→ **Exercise prompt**: Among the records, how many lines contain "verts"? Only the number is needed.

→ **Input data**:
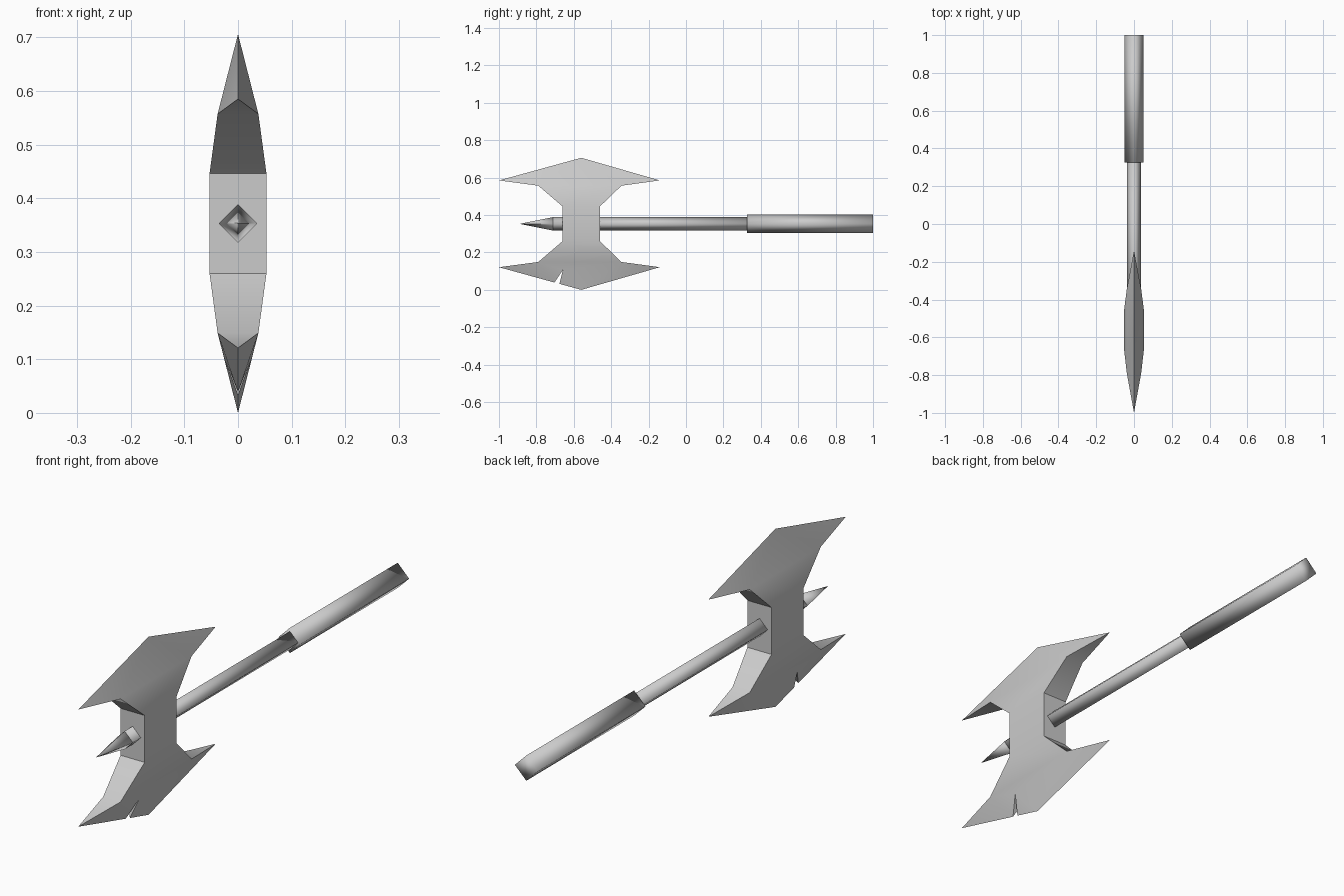
import bpy, bmesh, math

cube = bpy.data.objects.get("Cube")
if cube:
    bpy.data.objects.remove(cube, do_unlink=True)

steel = bpy.data.materials.new("light_grey_steel")
steel.use_nodes = True
GREY = (0.6, 0.6, 0.6, 1)
steel.diffuse_color = GREY
steel.node_tree.nodes["Principled BSDF"].inputs["Base Color"].default_value = GREY

MID_Y, MID_Z = -0.56, 0.353


def finish(bm, name, angle):
    """Weld, orient and smooth a part, then add it to the scene."""
    bmesh.ops.remove_doubles(bm, verts=bm.verts, dist=0.0005)
    bmesh.ops.recalc_face_normals(bm, faces=bm.faces)
    mesh = bpy.data.meshes.new(name)
    bm.to_mesh(mesh)
    bm.free()
    mesh.materials.append(steel)
    obj = bpy.data.objects.new(name, mesh)
    bpy.context.collection.objects.link(obj)
    bpy.ops.object.select_all(action="DESELECT")
    obj.select_set(True)
    bpy.context.view_layer.objects.active = obj
    bpy.ops.object.shade_smooth_by_angle(angle=math.radians(angle))
    return obj


def add_face(bm, points):
    bm.faces.new([bm.verts.new(p) for p in points])


def add_blade(bm, up, notched):
    """One flared blade; offsets are measured from the head centre."""
    def pt(x, y, z):
        return (x, MID_Y + y, MID_Z + up * z)

    for s in (1, -1):
        hub_f, hub_b = pt(s * .053, -.1, .093), pt(s * .053, .1, .093)
        wing_f, wing_b = pt(s * .038, -.23, .204), pt(s * .038, .215, .204)
        tip_f, tip_b, apex = pt(0, -.44, .232), pt(0, .42, .232), pt(0, 0, .353)
        add_face(bm, (hub_f, hub_b, wing_b, wing_f))
        add_face(bm, (wing_b, tip_b, apex))
        if notched:
            # V-shaped nick in the cutting edge
            edge_f, edge_b = pt(0, -.143, .314), pt(0, -.117, .321)
            root = pt(s * .027, -.098, .246)
            add_face(bm, (wing_f, tip_f, edge_f))
            add_face(bm, (wing_f, edge_f, root))
            add_face(bm, (wing_f, root, wing_b))
            add_face(bm, (root, edge_b, apex))
            add_face(bm, (root, apex, wing_b))
        else:
            add_face(bm, (wing_f, tip_f, apex))
            add_face(bm, (wing_f, apex, wing_b))
    if notched:
        other = pt(.027, -.098, .246)
        for edge in (edge_f, edge_b):
            add_face(bm, (edge, root, other))
    # Inner faces between the two sides, front and back
    for y, wy, ty in ((-.1, -.23, -.44), (.1, .215, .42)):
        add_face(bm, (pt(-.053, y, .093), pt(.053, y, .093),
                      pt(.038, wy, .204), pt(-.038, wy, .204)))
        add_face(bm, (pt(.038, wy, .204), pt(0, ty, .232), pt(-.038, wy, .204)))


# Double-bladed head with its block-shaped hub
head = bmesh.new()
add_blade(head, 1, False)
add_blade(head, -1, True)
corners = [(.053, -.1), (.053, .1), (-.053, .1), (-.053, -.1)]
for (x1, y1), (x2, y2) in zip(corners, corners[1:] + corners[:1]):
    add_face(head, [(x, MID_Y + y, MID_Z + z) for x, y, z in
                    ((x1, y1, -.093), (x2, y2, -.093), (x2, y2, .093), (x1, y1, .093))])
finish(head, "double_blade_head", 40)


def diamond_rod(name, rings, angle):
    """Four-sided rod along y from (y, radius) rings."""
    bm = bmesh.new()
    loops = []
    for y, r in rings:
        loops.append([bm.verts.new((r * dx, y, MID_Z + r * dz))
                      for dx, dz in ((1, 0), (0, 1), (-1, 0), (0, -1))])
    for a, b in zip(loops, loops[1:]):
        for i in range(4):
            j = (i + 1) % 4
            bm.faces.new((a[i], a[j], b[j], b[i]))
    bm.faces.new(loops[0])
    bm.faces.new(loops[-1])
    return finish(bm, name, angle)


# Shaft through the hub, front spike and thicker grip
diamond_rod("shaft", [(-.71, .036), (.34, .036)], 100)
diamond_rod("front_spike", [(-.885, .001), (-.71, .036)], 100)
diamond_rod("grip", [(.325, .05), (1, .05)], 100)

→ **Your solution**: 3